Toyota Motor Corp. is slowing down production of what’s been the top-selling car in the U.S. for 16 years running, a telling indication of how deep a slump sedans are in.
The automaker plans to slow one of the three assembly lines at its Camry assembly plant in Kentucky next month, according to Rick Hesterberg, a spokesman. The sedan shares the line with the larger Avalon sedan.
“The auto industry is cyclical, and our normal process is to proactively plan months in advance for volume adjustments,” Hesterberg said. He declined to give specifics on the extent of the production reduction at the plant in Georgetown, which is Toyota’s largest.
Toyota sold about 289,800 Camrys in the U.S. this year through October, a 6.1% drop from a year earlier. Demand has slid even after the company thoroughly redesigned the car last year with all-new parts.
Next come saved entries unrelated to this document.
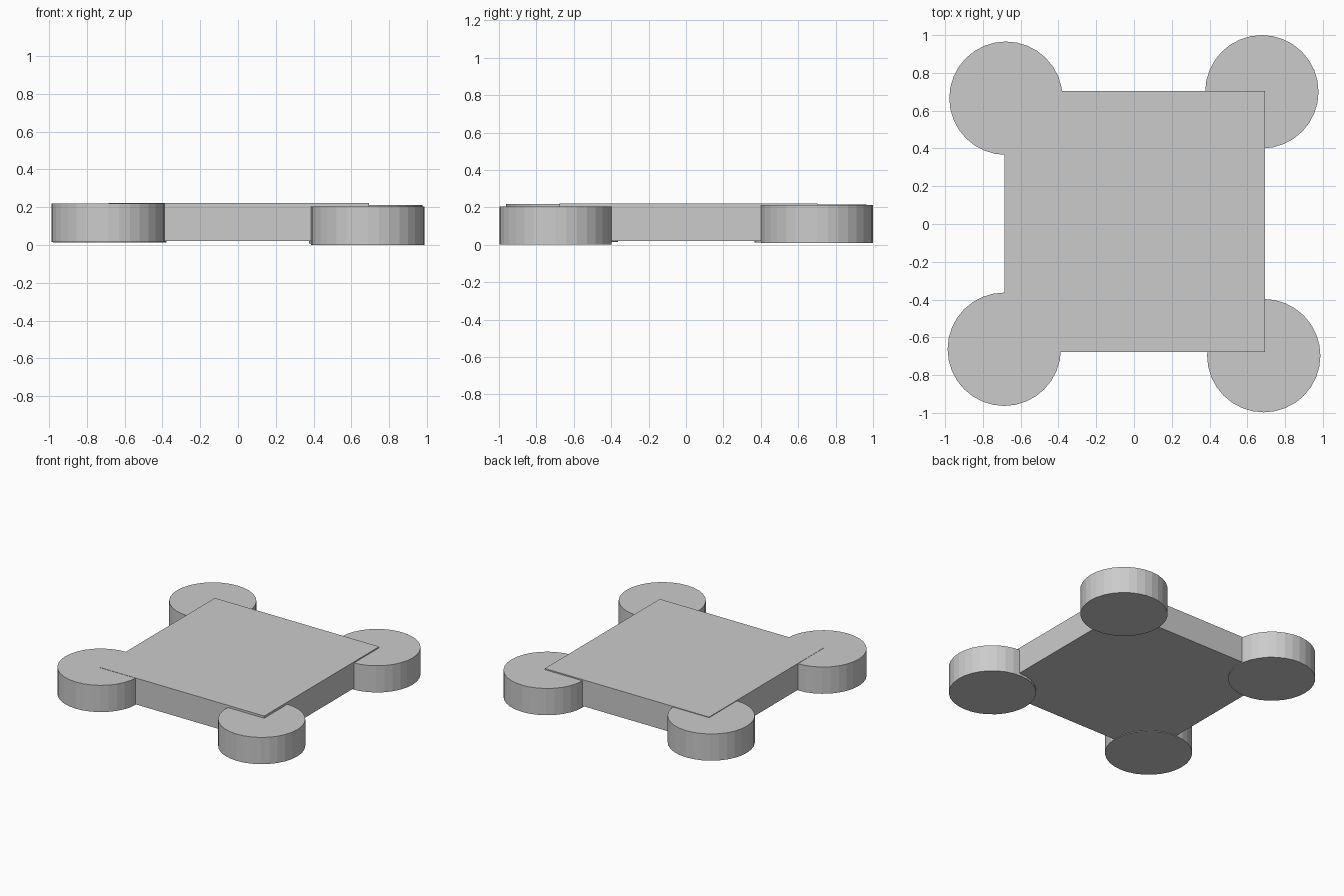
import bpy

if "Cube" in bpy.data.objects:
    bpy.data.objects.remove(bpy.data.objects["Cube"])

THICK = 0.203

# square deck
bpy.ops.mesh.primitive_cube_add(size=1, location=(0.004, 0.013, 0.121))
deck = bpy.context.object
deck.name = "deck"
deck.scale = (1.38, 1.38, 0.2)


# round corner pads, each at a slightly different height
def pad(name, x, y, z):
    bpy.ops.mesh.primitive_cylinder_add(
        vertices=32, radius=0.3, depth=THICK, location=(x, y, z + THICK / 2))
    bpy.context.object.name = name


pad("front_left_pad", -0.687, -0.663, 0.016)
pad("back_left_pad", -0.678, 0.666, 0.013)
pad("back_right_pad", 0.677, 0.70, 0.009)
pad("front_right_pad", 0.687, -0.697, 0.001)
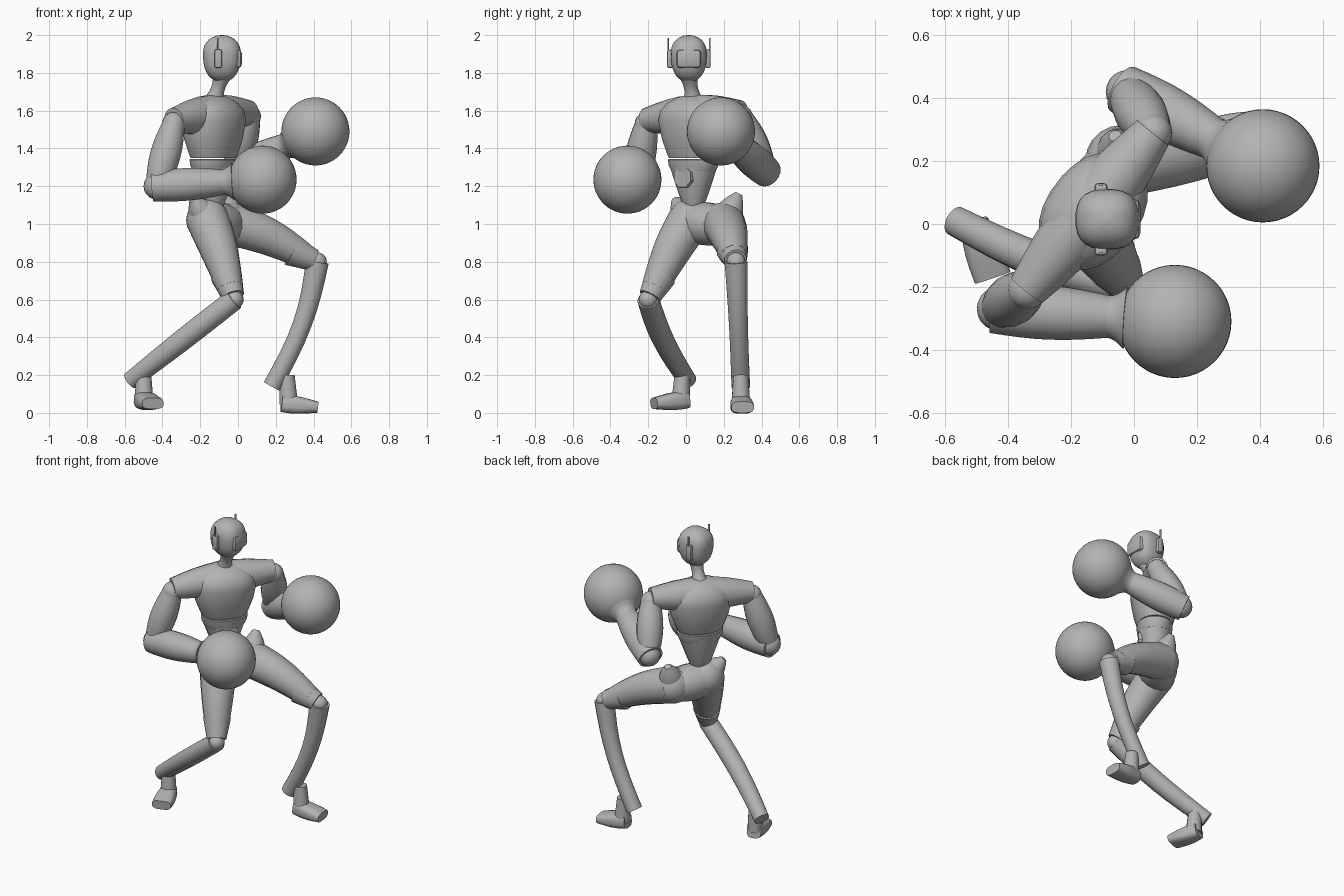
import bpy, bmesh, math
from mathutils import Vector

if "Cube" in bpy.data.objects:
    bpy.data.objects.remove(bpy.data.objects["Cube"])

GREY = (0.45, 0.45, 0.45, 1)
grey = bpy.data.materials.new("plain grey")
grey.use_nodes = True
grey.diffuse_color = GREY
grey.node_tree.nodes["Principled BSDF"].inputs["Base Color"].default_value = GREY

# Torso directions: across the shoulders and out of the chest
UP = Vector((0, 0, 1))
SIDE = Vector((0, 1, 0))
ACROSS = Vector((0.6, 0.8, 0))
FORWARD = ACROSS.cross(UP)
CORE = Vector((-0.13, 0.04, 0))
HEAD = Vector((-0.085, 0.015, 1.875))

# Pose of each body half
POSE = {
    "right": dict(shoulder=(-0.34, -0.21, 1.53), elbow=(-0.43, -0.27, 1.2),
                  glove=(0.13, -0.31, 1.235), hip=(-0.16, 0.02, 1.02),
                  crest=(-0.24, -0.06, 1.13), knee=(-0.02, -0.2, 0.6),
                  heel=(-0.57, 0.01, 0.17), ankle=(-0.5, -0.02, 0.21),
                  toe=(-0.45, -0.17, 0.05)),
    "left": dict(shoulder=(0.06, 0.29, 1.57), elbow=(-0.02, 0.42, 1.28),
                 glove=(0.41, 0.185, 1.49), hip=(-0.04, 0.2, 1),
                 crest=(-0.06, 0.28, 1.16), knee=(0.42, 0.265, 0.8),
                 heel=(0.18, 0.29, 0.14), ankle=(0.26, 0.29, 0.2),
                 toe=(0.42, 0.3, 0.03)),
}
for half in POSE.values():
    for joint, place in half.items():
        half[joint] = Vector(place)


def finish(name, bm):
    bmesh.ops.recalc_face_normals(bm, faces=bm.faces)
    mesh = bpy.data.meshes.new(name)
    bm.to_mesh(mesh)
    bm.free()
    mesh.materials.append(grey)
    ob = bpy.data.objects.new(name, mesh)
    bpy.context.collection.objects.link(ob)
    bpy.ops.object.select_all(action="DESELECT")
    ob.select_set(True)
    bpy.context.view_layer.objects.active = ob
    bpy.ops.object.shade_smooth_by_angle(angle=math.radians(40))


def loft(name, centres, sizes, side, sides=16, power=2, level=False):
    """Skin over cross-sections given by centre and (width, depth) radii."""
    bm = bmesh.new()
    rings = []
    for i, (centre, (width, depth)) in enumerate(zip(centres, sizes)):
        before, after = centres[max(i - 1, 0)], centres[min(i + 1, len(centres) - 1)]
        tangent = UP if level else (after - before).normalized()
        wide = (side - tangent * side.dot(tangent)).normalized()
        deep = tangent.cross(wide)
        ring = []
        for k in range(sides):
            turn = math.tau * (k + 0.5) / sides
            c, s = math.cos(turn), math.sin(turn)
            c = math.copysign(abs(c) ** (2 / power), c)
            s = math.copysign(abs(s) ** (2 / power), s)
            ring.append(bm.verts.new(centre + wide * width * c + deep * depth * s))
        rings.append(ring)
    for low, high in zip(rings, rings[1:]):
        for k in range(sides):
            n = (k + 1) % sides
            bm.faces.new((low[k], low[n], high[n], high[k]))
    bm.faces.new(rings[0][::-1])
    bm.faces.new(rings[-1])
    finish(name, bm)


def limb(name, start, end, radius, end_radius, bulge=0, bow=Vector(), flat=1,
         side=SIDE, steps=8, **shape):
    """Tapered limb that may swell and bend in its middle and flatten to its end."""
    centres, sizes = [], []
    for i in range(steps + 1):
        t = i / steps
        arch = math.sin(math.pi * t)
        width = radius + (end_radius - radius) * t + bulge * arch
        centres.append(start.lerp(end, t) + bow * arch)
        sizes.append((width, width * (1 + (flat - 1) * t)))
    loft(name, centres, sizes, side, **shape)


def column(name, profile, base, side, ratio, power):
    """Upright form from (height, half width) rows."""
    centres = [base + UP * height for height, width in profile]
    sizes = [(width, width * ratio) for height, width in profile]
    loft(name, centres, sizes, side, sides=24, power=power, level=True)


def ball(name, centre, radius, segments=20):
    bm = bmesh.new()
    bmesh.ops.create_uvsphere(bm, u_segments=segments, v_segments=segments // 2, radius=radius)
    bmesh.ops.translate(bm, verts=bm.verts, vec=centre)
    finish(name, bm)


def block(name, centre, size, bevel):
    bm = bmesh.new()
    bmesh.ops.create_cube(bm, size=1)
    bmesh.ops.scale(bm, verts=bm.verts, vec=size)
    bmesh.ops.translate(bm, verts=bm.verts, vec=centre)
    bmesh.ops.bevel(bm, geom=bm.edges[:], offset=bevel, segments=2, affect="EDGES", profile=0.5)
    finish(name, bm)


# Head: rounded dome narrowing to the chin, with a visor and ear pods
dome = []
for i in range(17):
    s = -math.cos(math.pi * (i + 0.2) / 16.4)
    dome.append((s / 8, 0.108 * math.sqrt(1 - abs(s) ** 2.6) * (0.93 + s / 12)))
column("head", dome, HEAD, Vector((1, 0, 0)), 0.95, 2.6)
block("face_visor", HEAD + Vector((0.06, 0, 0)), (0.09, 0.13, 0.1), 0.02)
for label, sign in (("left", 1), ("right", -1)):
    ear = HEAD + Vector((-0.02, sign * 0.1, 0))
    block(label + "_ear_pod", ear, (0.04, 0.03, 0.1), 0.01)
    block(label + "_antenna", ear + Vector((0, sign * 0.01, 0.06)), (0.01, 0.008, 0.1), 0.002)
limb("neck", CORE + UP * 1.64, HEAD - UP * 0.09, 0.06, 0.05, -0.018)

# Torso
column("chest", [(1.35, 0.14), (1.37, 0.15), (1.45, 0.18), (1.55, 0.2), (1.6, 0.19),
                 (1.64, 0.15), (1.67, 0.09), (1.68, 0.05)], CORE, ACROSS, 0.74, 2.2)
column("rib_band", [(1.28, 0.125), (1.31, 0.14), (1.34, 0.145), (1.345, 0.14)],
       CORE, ACROSS, 0.76, 2.2)
limb("abdomen", CORE + UP * 1.07, CORE + UP * 1.32, 0.045, 0.14, 0.002,
     flat=0.78, side=ACROSS)
belly = CORE + UP * 1.25
limb("belly_plate", belly, belly + FORWARD * 0.1, 0.07, 0.06, side=ACROSS, steps=1, sides=8)
right, left = POSE["right"], POSE["left"]
limb("shoulder_yoke", right["shoulder"] + UP * 0.02, left["shoulder"] + UP * 0.02,
     0.065, 0.065, 0.04, UP * 0.01, side=FORWARD)
limb("pelvis", right["hip"].lerp(left["hip"], -0.3), left["hip"].lerp(right["hip"], -0.25),
     0.085, 0.085, 0.03, UP * -0.01, side=FORWARD)

for label, half in POSE.items():
    shoulder, elbow, glove = half["shoulder"], half["elbow"], half["glove"]
    hip, knee, ankle, toe = half["hip"], half["knee"], half["ankle"], half["toe"]

    # Arm and round glove
    limb(label + "_upper_arm", shoulder, elbow, 0.06, 0.06, 0.022)
    limb(label + "_forearm", elbow.lerp(glove, -0.04), elbow.lerp(glove, 0.63), 0.08, 0.068, 0.014)
    limb(label + "_glove_cuff", elbow.lerp(glove, 0.6), elbow.lerp(glove, 0.72), 0.068, 0.1, -0.01)
    ball(label + "_shoulder_joint", shoulder, 0.062)
    ball(label + "_elbow_joint", elbow, 0.07)
    ball(label + "_glove", glove, 0.18, 48)

    # Leg with hip crest and flared knee cuff
    limb(label + "_hip_crest", hip.lerp(half["crest"], 0.2), half["crest"], 0.08, 0.02, 0.012)
    ball(label + "_hip_joint", hip, 0.115)
    limb(label + "_thigh", hip, hip.lerp(knee, 0.85), 0.115, 0.07, 0.008, UP * 0.02)
    limb(label + "_knee_cuff", hip.lerp(knee, 0.7), hip.lerp(knee, 0.96), 0.085, 0.06,
         steps=2, sides=12)
    ball(label + "_knee_joint", knee, 0.05)

    # Foot: ankle standing on a wedge that widens and flattens to the toe
    heading = toe - ankle
    heading.z = 0
    heading.normalize()
    sole = ankle - heading * 0.03
    sole.z = toe.z + 0.02
    across_foot = heading.cross(UP)
    limb(label + "_ankle", ankle, sole.lerp(toe, 0.2), 0.04, 0.05, side=across_foot)
    limb(label + "_foot", sole, toe, 0.045, 0.06, 0.008, flat=0.5, side=across_foot, power=3)

# Shins, the left one bowed forward and the right one outward
limb("left_shin", left["knee"], left["heel"], 0.062, 0.05, -0.005, Vector((0.04, 0, 0)))
limb("right_shin", right["knee"], right["heel"], 0.058, 0.048, 0.005, SIDE * -0.025)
Buyers have been abandoning the Camry and other stalwart sedans including the Honda Accord and opting for sport utility vehicles instead.
The Georgetown plant’s other two assembly lines making Camry and Lexus ES models won’t be affected, according to Hesterberg. None of the plant’s 8,000 permanent workers or 1,500 temporary employees will lose their jobs, he said.
By John Lippert